Genre:  Fantasy, romance

Baltimore, 1962:  Elisa Esposito (Hawkins) is a mute janitor at a secret government laboratory.  One night a new "asset" is delivered, under the supervision of sinister Colonel Richard Strickland (Shannon).  The asset turns out to be an amphibious humanoid creature.  As Strickland performs a series of cruel tests on the creature, Elsa secretly bonds with him, a bond which develops into a friendship and then something much more intimate.  However, Strickland wants to kill the creature for experimentation, and there is also a group of Soviet spies, who want to kill the creature before the Americans can discover it's secrets.

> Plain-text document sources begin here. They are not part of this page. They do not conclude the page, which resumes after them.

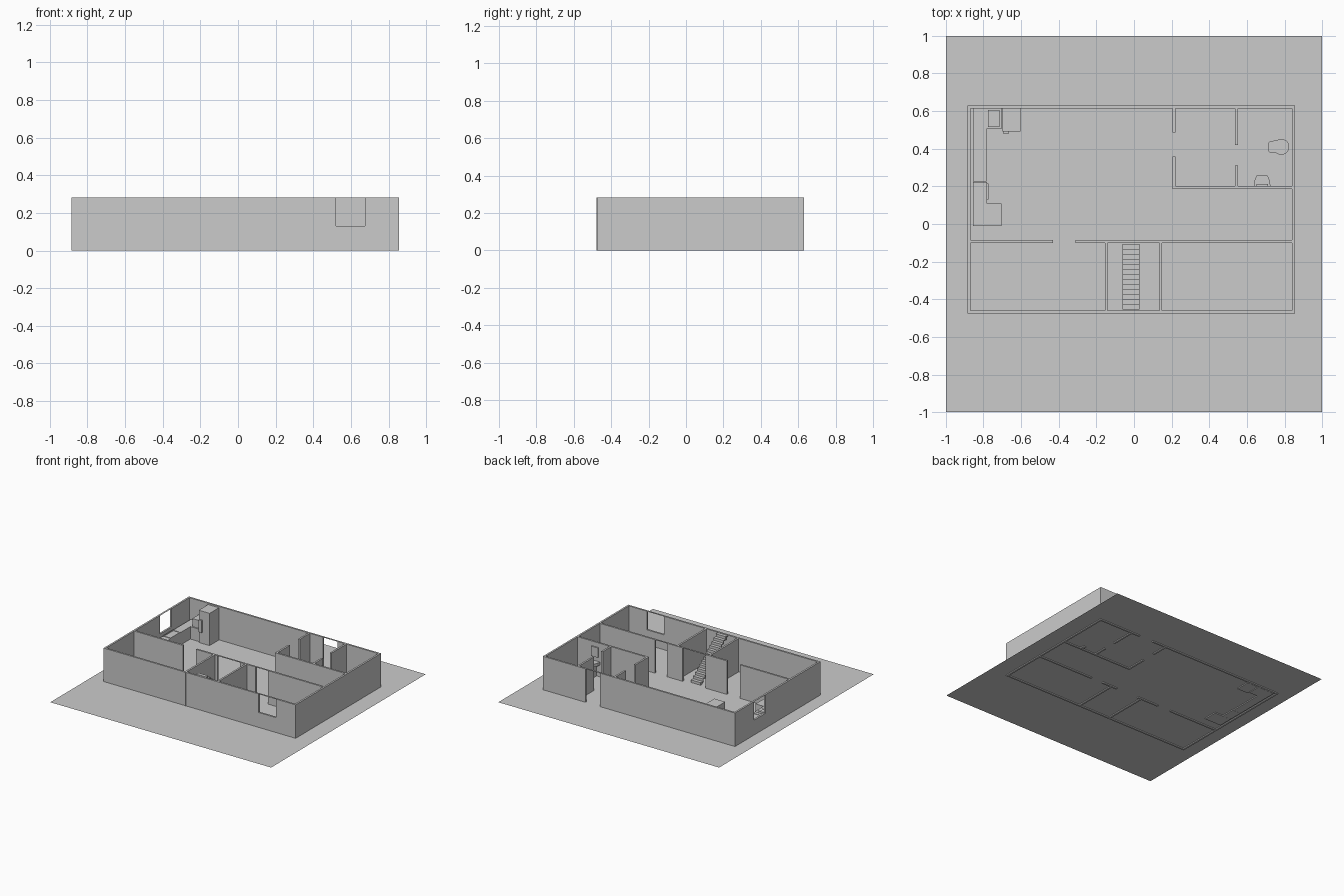
import bpy, bmesh, math
from mathutils import Matrix

if "Cube" in bpy.data.objects:
    bpy.data.objects.remove(bpy.data.objects["Cube"])

H = 0.282      # wall top
FLOOR = 0.008  # floor level
T = 0.015      # wall thickness


def finish(name, bm):
    bmesh.ops.recalc_face_normals(bm, faces=bm.faces)
    me = bpy.data.meshes.new(name)
    bm.to_mesh(me)
    bm.free()
    ob = bpy.data.objects.new(name, me)
    bpy.context.collection.objects.link(ob)
    return ob


def add_box(bm, x0, x1, y0, y1, z0, z1):
    m = Matrix.Translation(((x0+x1)/2, (y0+y1)/2, (z0+z1)/2)) @ Matrix.Diagonal((x1-x0, y1-y0, z1-z0, 1))
    bmesh.ops.create_cube(bm, size=1, matrix=m)


def box(name, *dims):
    bm = bmesh.new()
    add_box(bm, *dims)
    return finish(name, bm)


def prism(name, pts, axis, lo, hi):
    """Extrude a 2D outline along z (plan outline) or x (y-z outline)."""
    bm = bmesh.new()
    if axis == 'z':
        vs = [bm.verts.new((a, b, lo)) for a, b in pts]
        vec = (0, 0, hi-lo)
    else:
        vs = [bm.verts.new((lo, a, b)) for a, b in pts]
        vec = (hi-lo, 0, 0)
    f = bm.faces.new(vs)
    r = bmesh.ops.extrude_face_region(bm, geom=[f])
    bmesh.ops.translate(bm, vec=vec, verts=[v for v in r['geom'] if isinstance(v, bmesh.types.BMVert)])
    return finish(name, bm)


def wall(name, axis, pos, a, b, openings=(), t=T):
    """Wall running along x or y; each opening is (start, end, sill height, has lintel)."""
    bm = bmesh.new()

    def piece(s, e, z0, z1):
        if axis == 'x':
            add_box(bm, s, e, pos, pos+t, z0, z1)
        else:
            add_box(bm, pos, pos+t, s, e, z0, z1)
    cur = a
    for s, e, sill, lintel in openings:
        piece(cur, s, 0, H)
        if sill:
            piece(s, e, 0, sill)
        if lintel:
            piece(s, e, H-0.002, H)
        cur = e
    piece(cur, b, 0, H)
    return finish(name, bm)


# Ground sheet
bm = bmesh.new()
bmesh.ops.create_grid(bm, x_segments=1, y_segments=1, size=1, matrix=Matrix.Translation((0, 0, FLOOR)))
finish("ground", bm)

# Outer walls
wall("front_wall", 'x', -0.475, -0.885, 0.855, [(0.52, 0.675, 0.13, True)])
wall("back_wall", 'x', 0.615, -0.885, 0.855, [(0.34, 0.47, 0, True)])
wall("left_wall", 'y', -0.885, -0.46, 0.615, [(0.235, 0.385, 0.13, True)])
wall("right_wall", 'y', 0.84, -0.46, 0.615)

# Inner walls
wall("middle_wall", 'x', -0.1, -0.87, 0.84,
     [(-0.43, -0.31, 0, False), (-0.115, 0.09, 0, True), (0.23, 0.34, 0, True)])
wall("stair_wall_left", 'y', -0.155, -0.478, -0.1)
wall("stair_wall_right", 'y', 0.135, -0.46, -0.1)
wall("bathroom_front_wall", 'x', 0.187, 0.205, 0.84)
wall("bathroom_left_wall", 'y', 0.205, 0.202, 0.615, [(0.36, 0.485, 0, False)])
wall("bathroom_divider", 'y', 0.537, 0.202, 0.615, [(0.31, 0.42, 0, False)])

# Stairs: stepped slab climbing toward the front
n = 13
run, rise = 0.35/n, (H-FLOOR)/n
top = [(-0.105, FLOOR)]
for i in range(n):
    y, z = -0.105-i*run, FLOOR+(i+1)*rise
    top += [(y, z), (y-run, z)]
under = [(y-0.007, z-0.007) for y, z in reversed(top[2:-1])]
prism("stairs", top + [(top[-1][0], H-0.008)] + under + [(-0.115, FLOOR)], 'x', -0.06, 0.03)

# Kitchen counters
CT = 0.11
prism("kitchen_counter", [(-0.855, 0.613), (-0.855, 0.225), (-0.785, 0.225), (-0.785, 0.505),
                          (-0.705, 0.505), (-0.705, 0.613)], 'z', 0, CT)
box("end_counter", -0.855, -0.705, -0.01, 0.108, 0, CT)

# Sink rim on the counter
bm = bmesh.new()
for d in [(-0.855, -0.785, 0.25, 0.257), (-0.855, -0.785, 0.373, 0.38),
          (-0.855, -0.848, 0.257, 0.373), (-0.792, -0.785, 0.257, 0.373)]:
    add_box(bm, *d, CT, CT+0.004)
finish("kitchen_sink_rim", bm)

# Stove with four burners and a handle
box("stove", -0.855, -0.78, 0.109, 0.224, 0, CT+0.002)
bm = bmesh.new()
for x in (-0.835, -0.805):
    for y in (0.148, 0.195):
        bmesh.ops.create_cone(bm, cap_ends=True, segments=16, radius1=0.012, radius2=0.012,
                              depth=0.004, matrix=Matrix.Translation((x, y, CT+0.004)))
finish("stove_burners", bm)
box("stove_handle", -0.78, -0.773, 0.13, 0.215, 0.085, 0.092)

# Small oven standing on the counter
box("counter_oven", -0.775, -0.715, 0.515, 0.605, CT, 0.175)

# Refrigerator
box("refrigerator", -0.7, -0.602, 0.492, 0.613, 0, 0.272)
box("refrigerator_handle", -0.695, -0.665, 0.48, 0.492, 0.1, 0.2)

# Washbasin and mirror
basin = [(0.637, 0.203), (0.725, 0.203), (0.72, 0.235), (0.71, 0.258), (0.652, 0.258), (0.642, 0.235)]
prism("washbasin", basin, 'z', 0.105, 0.13)
box("washbasin_pedestal", 0.668, 0.694, 0.205, 0.235, 0, 0.105)
box("mirror", 0.65, 0.712, 0.203, 0.213, 0.165, 0.245)

# Toilet: round bowl with tank block
bm = bmesh.new()
bmesh.ops.create_cone(bm, cap_ends=True, segments=24, radius1=0.025, radius2=0.042, depth=0.07,
                      matrix=Matrix.Translation((0.783, 0.41, 0.043)))
finish("toilet_bowl", bm)
prism("toilet_seat", [(0.712, 0.39), (0.722, 0.38), (0.79, 0.372), (0.79, 0.448), (0.722, 0.44), (0.712, 0.43)],
      'z', 0.06, 0.075)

This is a beautiful, elegant romantic fantasy.  Although rooted in Baltimore in 1962, the film appears to take place in a strange, otherworld.  Sally Hawkins gives a tender delicate performance as Elisa, and Doug Jones manages to make the creature into a genuine emotional character despite the layers of make-up and special effects.  The true monster in the film is Michael Shannon as the sadistic Strickland, who somehow becomes more bestial as the film goes on, while the creature becomes more human.  The film has a tenderness and real emotion, despite being surprisingly graphic and quite violent in places.  It has a warmth to it however, and richness in the supporting characters, such as Elisa's friends, the lonely artist neighbor, Giles (Jenkins), and garrulous, unhappily married Zelda (Spencer).   This is a beautiful and powerful adult fairy tale.

Underwater love:  Elisa (Sally Hawkins) and the Creature (Doug Jones) in The Shape of Water